### Exercise description
Among the lines of the records, count those containing the word "paint", then give the number alone.

▬▬▬▬▬▬

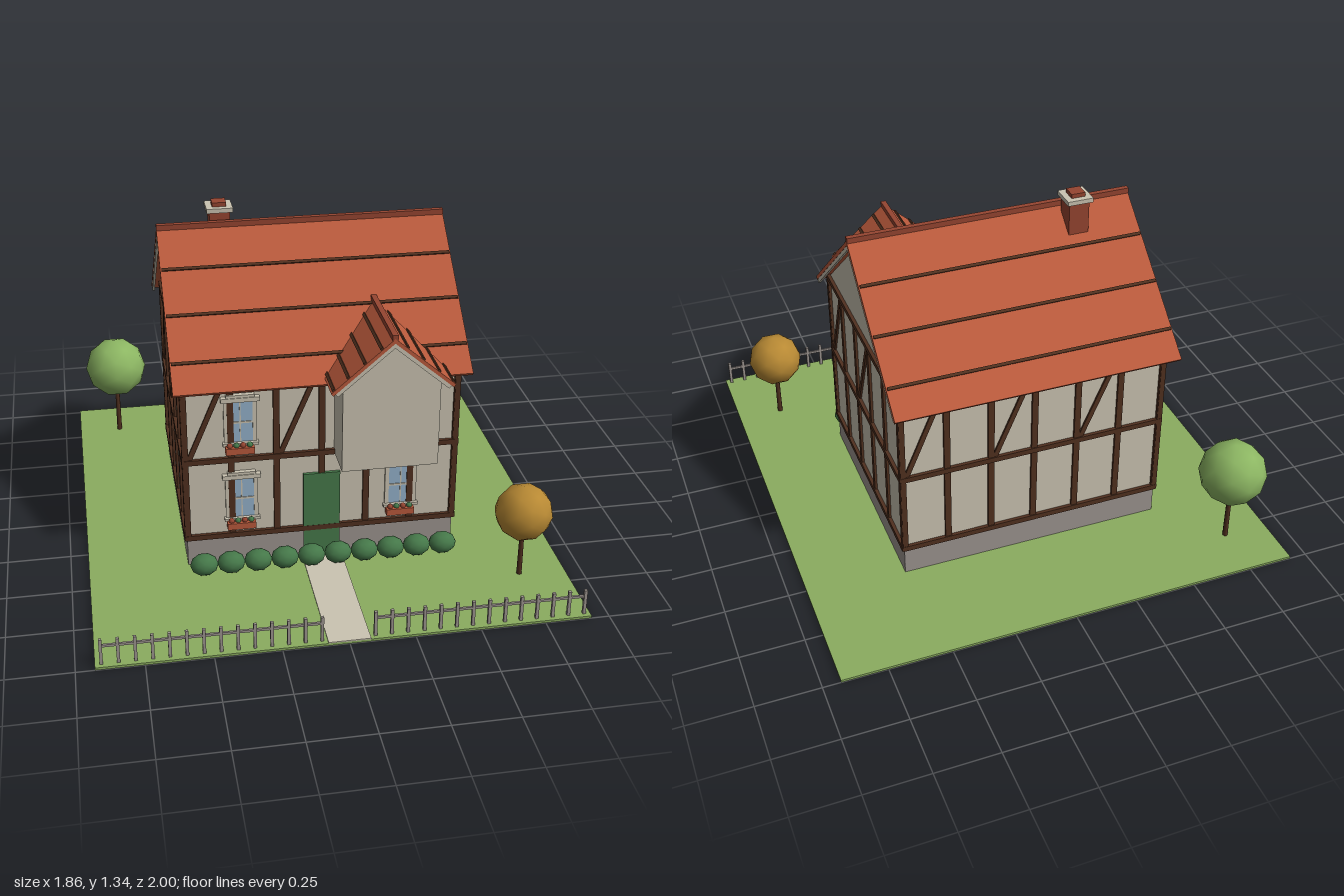
import * as THREE from 'three';

const mat = (name, color) => Object.assign(new THREE.MeshStandardMaterial({ color }), { name });

export function createModel() {
  const M = {
    grass: mat('grass', 0x8bad60), leaf: mat('leaf', 0x8db763), gold: mat('autumnLeaf', 0xb98a34),
    green: mat('deepGreen', 0x46794a), plaster: mat('plaster', 0xcbc4b2), stone: mat('stone', 0x9c948f),
    roof: mat('roofTile', 0xba5a3c), timber: mat('timber', 0x50301f), glass: mat('glass', 0x94b2cc),
    brick: mat('brick', 0x964531),
  };
  const root = new THREE.Group();
  root.name = 'cottage';

  const group = (name, parent = root) => {
    const g = new THREE.Group();
    g.name = name;
    parent.add(g);
    return g;
  };
  const mesh = (name, geo, m, parent, x = 0, y = 0, z = 0) => {
    const o = new THREE.Mesh(geo, m);
    o.name = name;
    o.position.set(x, y, z);
    parent.add(o);
    return o;
  };
  const box = (name, m, parent, w, h, d, x, y, z) =>
    mesh(name, new THREE.BoxGeometry(w, h, d), m, parent, x, y, z);
  const ball = (name, m, parent, r, x, y, z) =>
    mesh(name, new THREE.IcosahedronGeometry(r, 1), m, parent, x, y, z);
  const prism = (name, m, parent, pts, depth) => {
    const shape = new THREE.Shape(pts.map(p => new THREE.Vector2(...p)));
    return mesh(name, new THREE.ExtrudeGeometry(shape, { depth, bevelEnabled: false }), m, parent);
  };

  // Garden
  box('lawn', M.grass, root, 1.86, 0.01, 2, 0, 0.005, 0);
  box('path', M.plaster, root, 0.16, 0.005, 0.6, 0, 0.0115, 0.7);

  // House body: base and gabled walls
  const cz = -0.07, W = 1.07, D = 0.94;
  const house = group('house');
  house.position.z = cz;
  box('foundation', M.stone, house, W + 0.006, 0.125, D + 0.006, 0, 0.0725, 0);
  const walls = prism('walls', M.plaster, house,
    [[-D / 2, 0.13], [D / 2, 0.13], [D / 2, 0.842], [0, 1.235], [-D / 2, 0.842]], W);
  walls.rotation.y = Math.PI / 2;
  walls.position.x = -W / 2;

  // Timber framing of one wall, built facing +z
  const frameWall = (name, width, n, dist, angle, cutDoor) => {
    const g = group(name, house);
    g.rotation.y = angle;
    const step = width / n, t = 0.025;
    for (const y of [0.137, 0.477, 0.842])
      box('rail', M.timber, g, width + 0.02, 0.022, 0.022, 0, y, dist + 0.003);
    for (let i = 0; i <= n; i++) {
      const x = -width / 2 + i * step;
      const low = cutDoor && i === n / 2 ? 0.385 : 0.137;
      box('post', M.timber, g, t, 0.842 - low, 0.02, x, (0.842 + low) / 2, dist);
    }
    for (let i = 0; i < n - 1; i += 2) {
      const dx = step - 0.03, dy = 0.35;
      const brace = box('brace', M.timber, g, 0.02, Math.hypot(dx, dy), 0.016,
        -width / 2 + (i + 0.5) * step, 0.66, dist);
      brace.rotation.z = -Math.atan2(dx, dy);
    }
  };
  frameWall('frontFrame', W, 6, D / 2, 0, true);
  frameWall('backFrame', W, 6, D / 2, Math.PI, false);
  frameWall('rightFrame', D, 5, W / 2, -Math.PI / 2, false);
  frameWall('leftFrame', D, 5, W / 2, Math.PI / 2, false);

  // Gable roof: ridge along x at the group's origin, with course lines and verge boards
  const makeRoof = (name, run, drop, length, thick, courses) => {
    const g = group(name);
    const slope = Math.hypot(run, drop);
    for (const turn of [0, Math.PI]) {
      const side = group('roofSide', g);
      side.rotation.y = turn;
      const half = group('roofSlope', side);
      half.rotation.x = Math.atan2(drop, run);
      box('tiles', M.roof, half, length, thick, slope, 0, -thick / 2, slope / 2);
      for (const f of courses)
        box('courseLine', M.timber, half, length - 0.01, 0.008, 0.012, 0, 0.002, slope * f);
      for (const s of [-1, 1])
        box('vergeBoard', M.plaster, half, 0.01, 0.016, slope - 0.01,
          s * (length / 2 - 0.006), -thick - 0.007, slope / 2 - 0.005);
    }
    box('ridgeCap', M.brick, g, length, 0.022, 0.022, 0, 0.004, 0);
    return g;
  };
  makeRoof('mainRoof', 0.545, 0.46, 1.15, 0.016, [0.26, 0.54, 0.82]).position.set(0, 1.265, cz);

  // Projecting gabled bay
  const bay = prism('bay', M.plaster, root,
    [[-0.188, 0.47], [0.188, 0.47], [0.188, 0.845], [0, 1.008], [-0.188, 0.845]], 0.34);
  bay.position.set(0.238, 0, 0.22);
  const bayRoof = makeRoof('bayRoof', 0.238, 0.205, 0.385, 0.014, [0.2, 0.46, 0.72, 0.95]);
  bayRoof.rotation.y = Math.PI / 2;
  bayRoof.position.set(0.238, 1.026, 0.395);

  // Chimney
  const chimney = group('chimney');
  chimney.position.set(-0.322, 0, -0.135);
  box('stack', M.brick, chimney, 0.082, 0.2, 0.082, 0, 1.21, 0);
  box('cap', M.plaster, chimney, 0.105, 0.018, 0.105, 0, 1.317, 0);
  box('flue', M.brick, chimney, 0.056, 0.02, 0.056, 0, 1.333, 0);

  // Door
  box('door', M.green, root, 0.146, 0.375, 0.02, 0, 0.1975, 0.403);

  // Windows with frame, bars, lintel, sill and flower box
  const makeWindow = (x, y) => {
    const g = group('window');
    g.position.set(x, y, 0.4);
    box('glass', M.glass, g, 0.105, 0.185, 0.008, 0, 0, 0.002);
    for (const s of [-1, 1])
      box('jamb', M.plaster, g, 0.016, 0.2, 0.014, s * 0.056, 0, 0.002);
    box('lintel', M.plaster, g, 0.15, 0.018, 0.03, 0, 0.096, 0.006);
    box('crown', M.plaster, g, 0.11, 0.012, 0.024, 0, 0.11, 0.006);
    box('sill', M.plaster, g, 0.14, 0.012, 0.03, 0, -0.095, 0.006);
    box('glazingBar', M.plaster, g, 0.1, 0.008, 0.006, 0, -0.005, 0.006);
    box('glazingPost', M.plaster, g, 0.005, 0.185, 0.006, 0, 0, 0.005);
    box('flowerBox', M.roof, g, 0.112, 0.028, 0.035, -0.006, -0.112, 0.028);
    for (let i = 0; i < 4; i++)
      ball('flower', i % 2 ? M.green : M.brick, g, 0.012, -0.045 + i * 0.026, -0.094, 0.028);
  };
  makeWindow(-0.318, 0.642);
  makeWindow(-0.318, 0.306);
  makeWindow(0.32, 0.306);

  // Hedge
  const hedge = group('hedge');
  for (let i = 0; i < 10; i++)
    ball('bush', M.green, hedge, 0.05, -0.481 + i * 0.107, 0.057, 0.482).scale.set(1.12, 0.9, 0.9);

  // Trees
  const makeTree = (m, r, x, y, z) => {
    const g = group('tree');
    g.position.set(x, 0, z);
    mesh('trunk', new THREE.CylinderGeometry(0.009, 0.011, y, 8), M.timber, g, 0, y / 2, 0);
    ball('crown', m, g, r, 0, y, 0);
  };
  makeTree(M.leaf, 0.135, -0.75, 0.335, -0.79);
  makeTree(M.gold, 0.114, 0.745, 0.293, 0.68);

  // Picket fence on both sides of the path
  for (const s of [-1, 1]) {
    const fence = group(s < 0 ? 'rightFence' : 'leftFence');
    box('fenceRail', M.stone, fence, 0.815, 0.01, 0.008, s * 0.503, 0.086, 0.975);
    for (let i = 0; i < 14; i++)
      box('picket', M.stone, fence, 0.012, 0.105, 0.012, s * (0.1 + i * 0.062), 0.0625, 0.977);
  }
  return root;
}
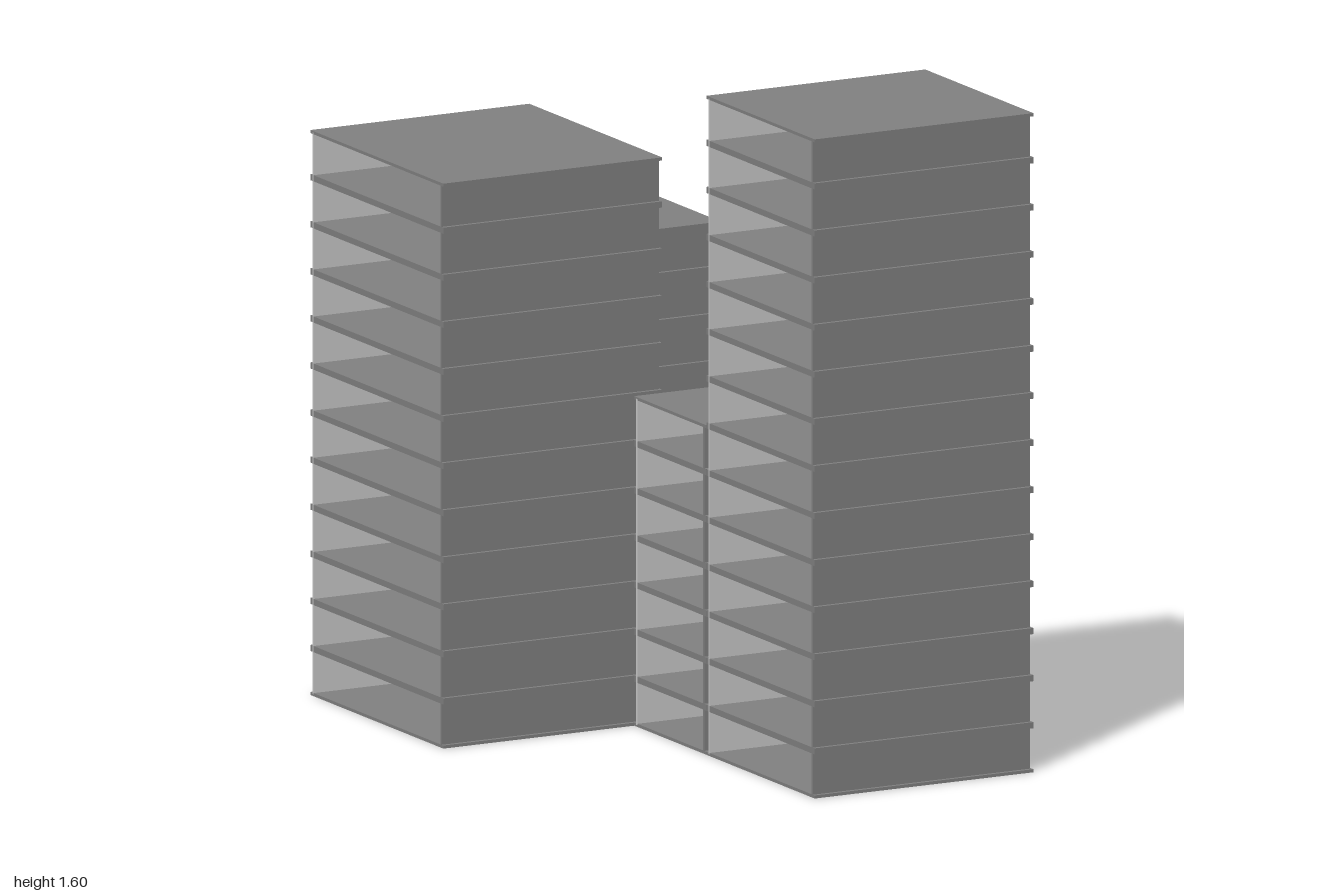
import * as THREE from 'three';

const FLOOR = 1.6 / 14, HALF_SLAB = 0.0075;
const paint = (color) => new THREE.MeshStandardMaterial({ color, flatShading: true });
const light = paint(0xcccccc);
const concrete = paint(0x828282);
const paving = paint(0x999999);
const leaf = paint(0x2f8c0c);
const darkLeaf = paint(0x0f4a0f);
const soil = paint(0x222222);

// Box given by its minimum and maximum on each axis
function box(parent, name, material, x0, x1, y0, y1, z0, z1) {
  const mesh = new THREE.Mesh(new THREE.BoxGeometry(x1 - x0, y1 - y0, z1 - z0), material);
  mesh.position.set((x0 + x1) / 2, (y0 + y1) / 2, (z0 + z1) / 2);
  mesh.name = name;
  parent.add(mesh);
}

// Tower with open -x side, two side walls and a gridded +x facade
function tower({ name, x0, x1, z0, z1, floors, spacing }) {
  const g = new THREE.Group();
  g.name = name;
  const inset = 0.009, wall = 0.006, top = floors * FLOOR;
  const a = z0 + inset, b = z1 - inset, front = x1 - 0.008;
  const y0 = 0.004, y1 = top - 0.004;

  // Slabs are centred on the storey lines; ground and roof slabs are half as thick
  for (let i = 0; i <= floors; i++) {
    const y = i * FLOOR;
    box(g, 'floorSlab', concrete, x0, x1,
      Math.max(0, y - HALF_SLAB), Math.min(top, y + HALF_SLAB), z0, z1);
  }

  box(g, 'backWall', light, x0, front, y0, y1, a, a + wall);
  box(g, 'frontWall', concrete, x0, front, y0, y1, b - wall, b);
  box(g, 'facadePanel', light, front - wall, front - 0.002, y0, y1, a + 0.001, b - 0.001);

  // Vertical bars of the facade: four inside, one at each corner
  const mid = (z0 + z1) / 2, bar = x1 - 0.004;
  for (let k = 0; k < 4; k++) {
    const z = mid + (k - 1.5) * spacing;
    box(g, 'mullion', concrete, front - wall, bar, y0, y1, z - 0.008, z + 0.008);
  }
  box(g, 'cornerMullion', concrete, front - 0.004, bar, y0, y1, a, a + 0.009);
  box(g, 'cornerMullion', concrete, front - 0.004, bar, y0, y1, b - 0.009, b);
  return g;
}

// L-shaped hedge in one quadrant: one arm runs along x, the other along z
function hedge(parent, name, sx, sz, corner, length, widthX, widthZ) {
  const g = new THREE.Group();
  g.name = name;
  const span = (s, p, q) => (s > 0 ? [p, q] : [-q, -p]);
  const hx = widthX / 2, hz = widthZ / 2, [cx, cz] = corner;
  for (const [part, y0, y1, mat] of [['planter', 0.008, 0.03, light], ['foliage', 0.03, 0.055, leaf]]) {
    box(g, part, mat, ...span(sx, cx - hz, cx + length), y0, y1, ...span(sz, cz - hx, cz + hx));
    box(g, part, mat, ...span(sx, cx - hz, cx + hz), y0, y1, ...span(sz, cz + hx, cz + length));
  }
  parent.add(g);
}

export function createModel() {
  const model = new THREE.Group();
  model.name = 'towerBlock';

  [
    { name: 'tallTower', x0: -0.04, x1: 0.55, z0: 0.465, z1: 1, floors: 14, spacing: 0.112 },
    { name: 'lowTower', x0: -0.04, x1: 0.553, z0: 0.108, z1: 0.463, floors: 7, spacing: 0.072 },
    { name: 'middleTower', x0: -0.555, x1: 0.035, z0: -0.549, z1: 0.108, floors: 12, spacing: 0.139 },
    { name: 'shortTower', x0: -0.035, x1: 0.554, z0: -1, z1: -0.553, floors: 9, spacing: 0.097 },
  ].forEach((t) => model.add(tower(t)));

  // Courtyard between the towers
  box(model, 'courtyardFloor', paving, 0.03, 0.555, 0, 0.009, -0.556, 0.11);

  const garden = new THREE.Group();
  garden.name = 'garden';
  garden.position.set(0.292, 0, -0.223);
  for (const sx of [-1, 1]) for (const sz of [-1, 1]) {
    hedge(garden, 'innerHedge', sx, sz, [0.052, 0.045], 0.158, 0.015, 0.015);
    hedge(garden, 'outerHedge', sx, sz, [0.15, 0.145], 0.077, 0.005, 0.009);
  }

  // Round bush on a thin stem in a dark pot at the centre
  const round = (name, geometry, material, y) => {
    const mesh = new THREE.Mesh(geometry, material);
    mesh.name = name;
    mesh.position.y = y;
    garden.add(mesh);
  };
  round('pot', new THREE.CylinderGeometry(0.024, 0.024, 0.021, 8), soil, 0.0185);
  round('stem', new THREE.CylinderGeometry(0.003, 0.003, 0.035, 6), light, 0.045);
  round('bush', new THREE.SphereGeometry(0.028, 8, 3), darkLeaf, 0.079);
  model.add(garden);

  return model;
}
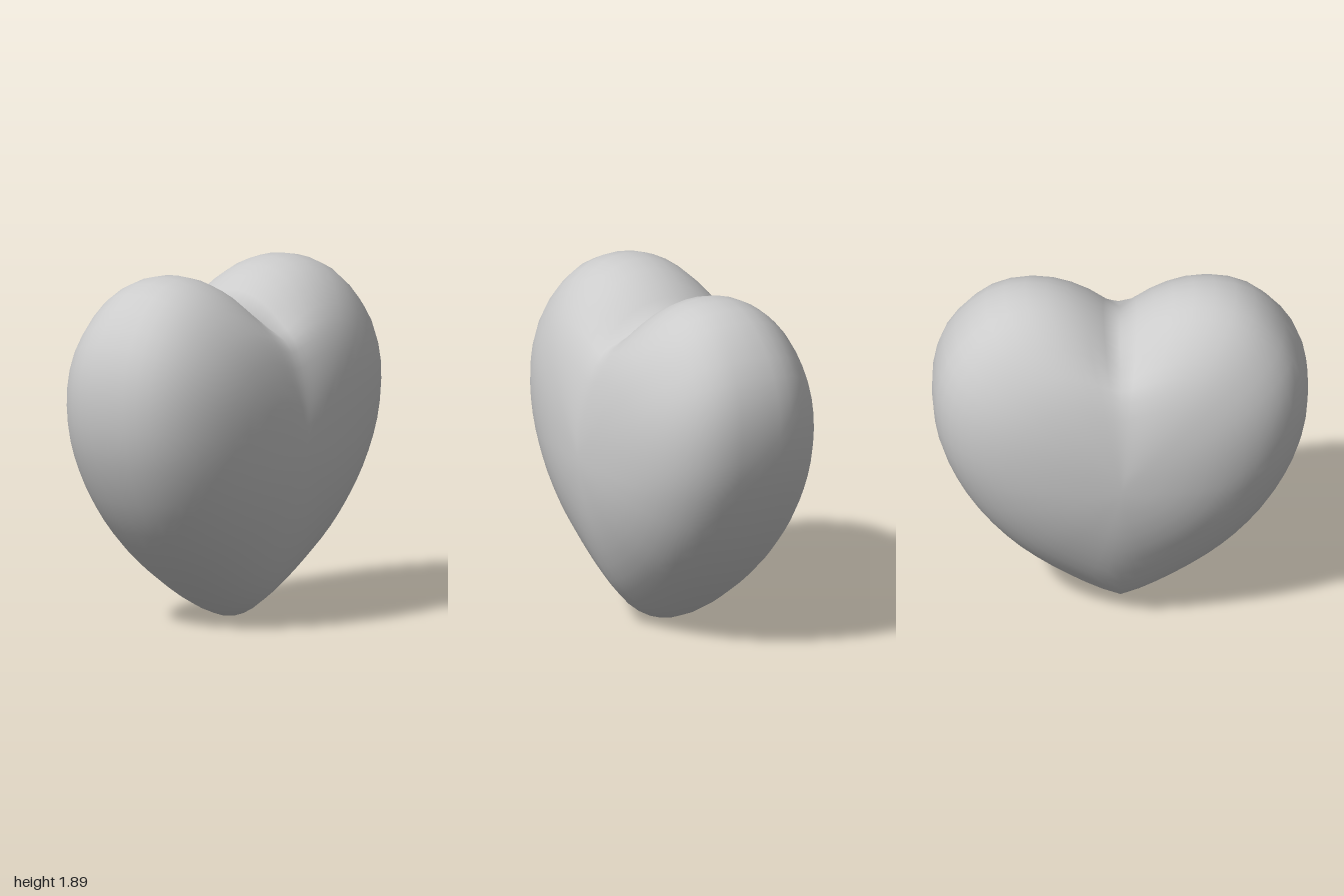
import * as THREE from 'three';

const CENTRE_Y = 0.97;
const HALF_DEPTH = 0.572;
const HALF_STEPS = 28; // outline steps from cleft to tip
const RINGS = 26;      // rings from the front pole to the back pole

// Right half of the heart outline, from cleft to tip
const HALF_OUTLINE = [
  [0, 1.68], [0.1, 1.755], [0.2, 1.82], [0.33, 1.872], [0.47, 1.892], [0.66, 1.852],
  [0.78, 1.77], [0.88, 1.66], [0.95, 1.54], [0.99, 1.4], [1, 1.25], [0.98, 1.07],
  [0.93, 0.9], [0.8, 0.64], [0.6, 0.39], [0.4, 0.22], [0.2, 0.09], [0.1, 0.038], [0, 0],
];

function heartOutline() {
  const curve = new THREE.CatmullRomCurve3(HALF_OUTLINE.map(([x, y]) => new THREE.Vector3(x, y, 0)));
  const half = curve.getSpacedPoints(HALF_STEPS);
  const mirrored = half.slice(1, -1).reverse().map((p) => new THREE.Vector3(-p.x, p.y, 0));
  return [...half, ...mirrored];
}

// Rounds the cleft and the tip away as the rings close in on the poles
function softenedY(p, s) {
  const k = 1 - THREE.MathUtils.smoothstep(s, 0.5, 0.92);
  const ax = Math.abs(p.x);
  const top = p.y > CENTRE_Y;
  const e = (top ? 0.25 : 0.12) * k;
  return p.y + (top ? 0.75 : 0.4) * (Math.hypot(ax, e) - ax);
}

function puffyHeart() {
  const outline = heartOutline();
  const n = outline.length;
  const positions = [];
  const index = [];

  // Scaled outlines swept over a rounded profile that is fuller at the sides
  for (let i = 1; i < RINGS; i++) {
    const phi = (i / RINGS) * Math.PI;
    const c = i * 2 === RINGS ? 0 : Math.cos(phi);
    for (const p of outline) {
      const power = 2 / (1.97 + 0.68 * p.x * p.x);
      const s = Math.pow(Math.sin(phi), power);
      const z = HALF_DEPTH * Math.sign(c) * Math.pow(Math.abs(c), power);
      positions.push(p.x * s, CENTRE_Y + (softenedY(p, s) - CENTRE_Y) * s, z);
    }
  }
  const front = positions.length / 3;
  const back = front + 1;
  positions.push(0, CENTRE_Y, HALF_DEPTH, 0, CENTRE_Y, -HALF_DEPTH);

  // Join the rings, then close both poles
  const last = (RINGS - 2) * n;
  for (let j = 0; j < n; j++) {
    const k = (j + 1) % n;
    for (let row = 0; row < last; row += n) {
      const a = row + j, b = row + k;
      index.push(a, b, a + n, b, b + n, a + n);
    }
    index.push(front, k, j, back, last + j, last + k);
  }

  const geometry = new THREE.BufferGeometry();
  geometry.setAttribute('position', new THREE.Float32BufferAttribute(positions, 3));
  geometry.setIndex(index);
  geometry.computeVertexNormals();
  return geometry;
}

export function createModel() {
  const group = new THREE.Group();
  group.name = 'heart';
  const body = new THREE.Mesh(puffyHeart(), new THREE.MeshStandardMaterial({ color: 0xcccccc }));
  body.name = 'heartBody';
  group.add(body);
  return group;
}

▬▬▬▬▬▬

### Answer to this problem
7